Over the past couple of years, CBEC business has enjoyed accolades beyond belief. The 600 million plus customers and the billions being generated have boggled the mind. For example, last “Singles Day” celebration (November 11th) saw Alibba’s sales top $14 billion in 24 hours. Truly amazing!
Fast forward to March 23, 2016 and the party begins to lose its luster. The Ministry of Finance released the new tax policy for CBEC doing away with the previous system, which allowed sales under 500RMB to go tax/tariff free. The new system will tax all shipments forcing CBEC purchases to become more expensive thus ending CBEC’s huge advantage of low prices. For more on the new tax system CLICK HERE.
Then the first week of April saw yet another ominous document from the Ministry of Finance entitled, “Cross Border E-Commerce Retail Commodity List”, which had a positive list of products that were allowed to be sold via CBEC. With the exception of some basic vitamins, fish oil and gingko the list was devote of all other dietary supplements. Furthermore, there was a note next to each of these stating, the product will be ruled out of the list if it cannot be recognized as food or if it is any special food needing registration according to Chinese regulations.
The industry was just coming to terms with the announcement of the new tax scheme then the supplement industry gets hit with this “positive list”, which seems to be saying health products will not be allowed to be sold unless they follow all applicable laws and obtain approval / registration from China FDA.
Wait a minute, “we” thought this was one of the main reasons CBEC existed in the first place. To allow Chinese consumers access to foreign goods that were otherwise unattainable in China. For example, most foreign supplement brands do not have registration approval from China’s FDA, so CBEC was the perfect solution. It allowed consumers to purchase what they wanted directly from overseas. In fact, the supplement category became the second largest category sold through Alibaba’s cross-border site, tmall global. (www.tmall.hk).
Wait not done with the story yet, last night (April 15, 2016) around 11pm the Ministry of Finance was up burning the mid-night oil and shot another round across the bow of the supplement industry. By releasing a second “Cross Border E-Commerce Retail Commodity List” together with an Explanation there of. The new list added Seal Oil and Co-enzyme Q10 and erased notes next to all the vitamins that they needed to be registered. However, the “explanation” document basically states that any Special Foods (include Health Food, Formulas for Special Medical Purpose etc.) are required to be registered or recorded according to Chinese law. Otherwise, those special foods cannot be sold through CBEC model.

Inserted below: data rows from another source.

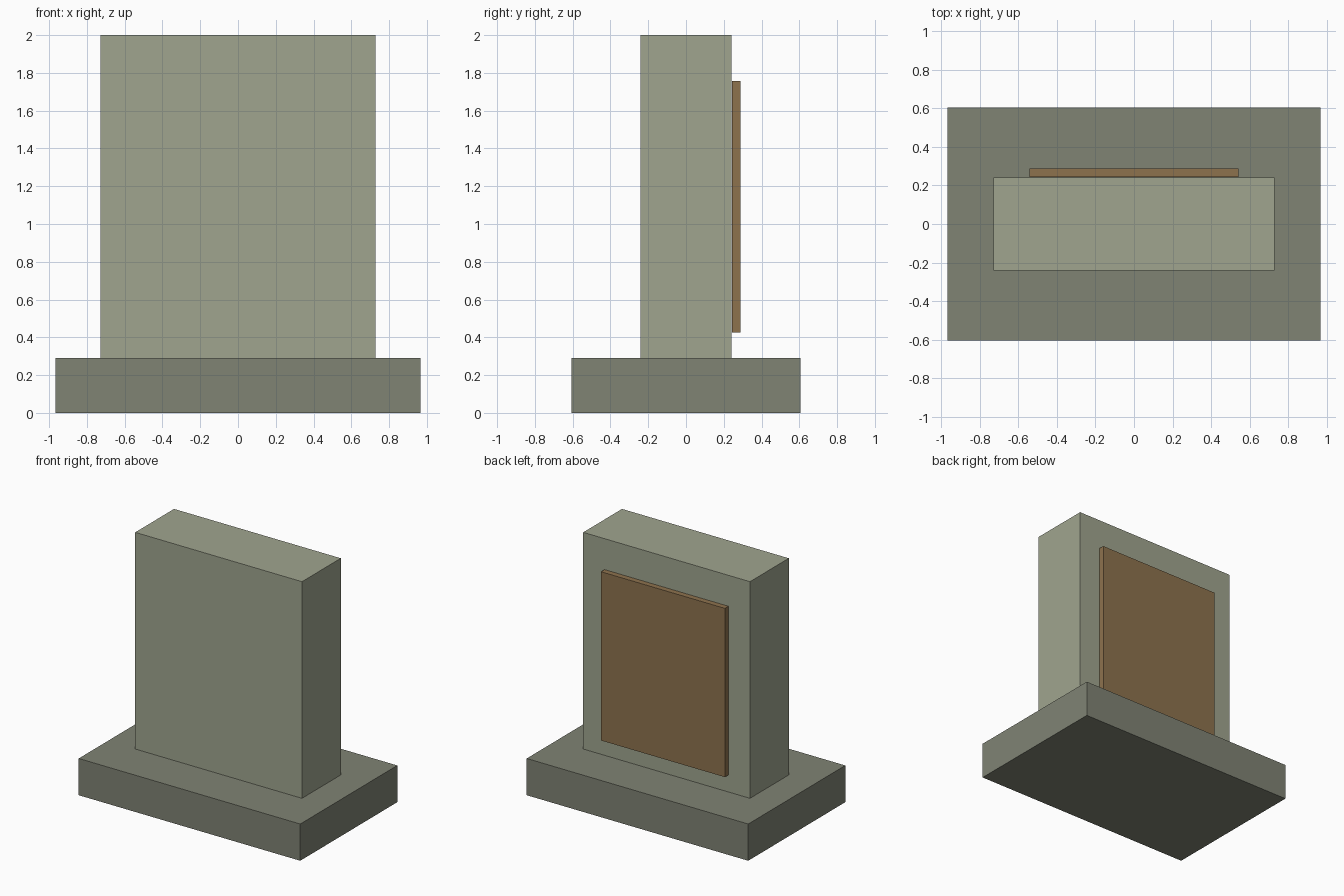
import bpy

if "Cube" in bpy.data.objects:
    bpy.data.objects.remove(bpy.data.objects["Cube"])


def material(name, color):
    mat = bpy.data.materials.new(name)
    mat.diffuse_color = (*color, 1.0)
    mat.use_nodes = True
    mat.node_tree.nodes["Principled BSDF"].inputs["Base Color"].default_value = mat.diffuse_color
    return mat


def box(name, low, high, mat):
    """Axis-aligned box between two corners."""
    center = [(a + b) / 2 for a, b in zip(low, high)]
    size = [b - a for a, b in zip(low, high)]
    bpy.ops.mesh.primitive_cube_add(size=1, location=center)
    obj = bpy.context.object
    obj.name = name
    obj.scale = size
    bpy.ops.object.transform_apply(location=False, rotation=False, scale=True)
    obj.data.materials.append(mat)
    return obj


stone = material("stone", (0.35, 0.375, 0.275))
dark_stone = material("dark_stone", (0.215, 0.227, 0.175))
bronze = material("bronze", (0.27, 0.17, 0.076))

# Wide plinth on the ground
box("plinth", (-0.967, -0.605, 0), (0.967, 0.605, 0.29), dark_stone)

# Upright slab
box("slab", (-0.728, -0.242, 0.29), (0.728, 0.242, 2.0), stone)

# Plaque on the rear face of the slab
box("plaque", (-0.541, 0.244, 0.425), (0.541, 0.288, 1.757), bronze)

Question: if the supplements in question follow the China FDA regulations and go through the registration process, which takes about 3 years and costs over $100k per SKU, why would these products need the CBEC channel in the first palce? There is no need at all. With China FDA approval, the products could be imported and sold via regular e-commerce and retail brick & mortars.
This is an ongoing situation and the U.S.-China Health Products Association (www.uschinahpa.org) and other stake holders are working overtime to obtain clarity from the government. Hopefully in the coming days, the circumstances will become more clear.
The Chinese government should consider its economic development strategy more carefully. For example, two developmental / reform points have been forefront of China’s last Five-Year plan.
1. Move away from an export oriented economy and towards a consumer driven one.
2. Invest in healthcare in particular preventative measures to ensure China’s aging population stays healthy longer, so as not to overburden the healthcare system.
Dietary supplements, fit both this points perfectly. Supplements are consumer goods and they ensure that people are getting the nutrition they need to lead healthier lives.
Be sure to visit USCHPA’s website to view any and all new regulations that effect China’s dietary supplement industry. They are freely available and in English with original Chinese attached. LINK: Regulatory Updates
Also sign up to receive the association’s free weekly newsletter, “China Updates”, which will keep you up to date on all matters that effect China’s supplement / food industry such as consumer trends, e-commerce, regulations, etc. CLICK HERE.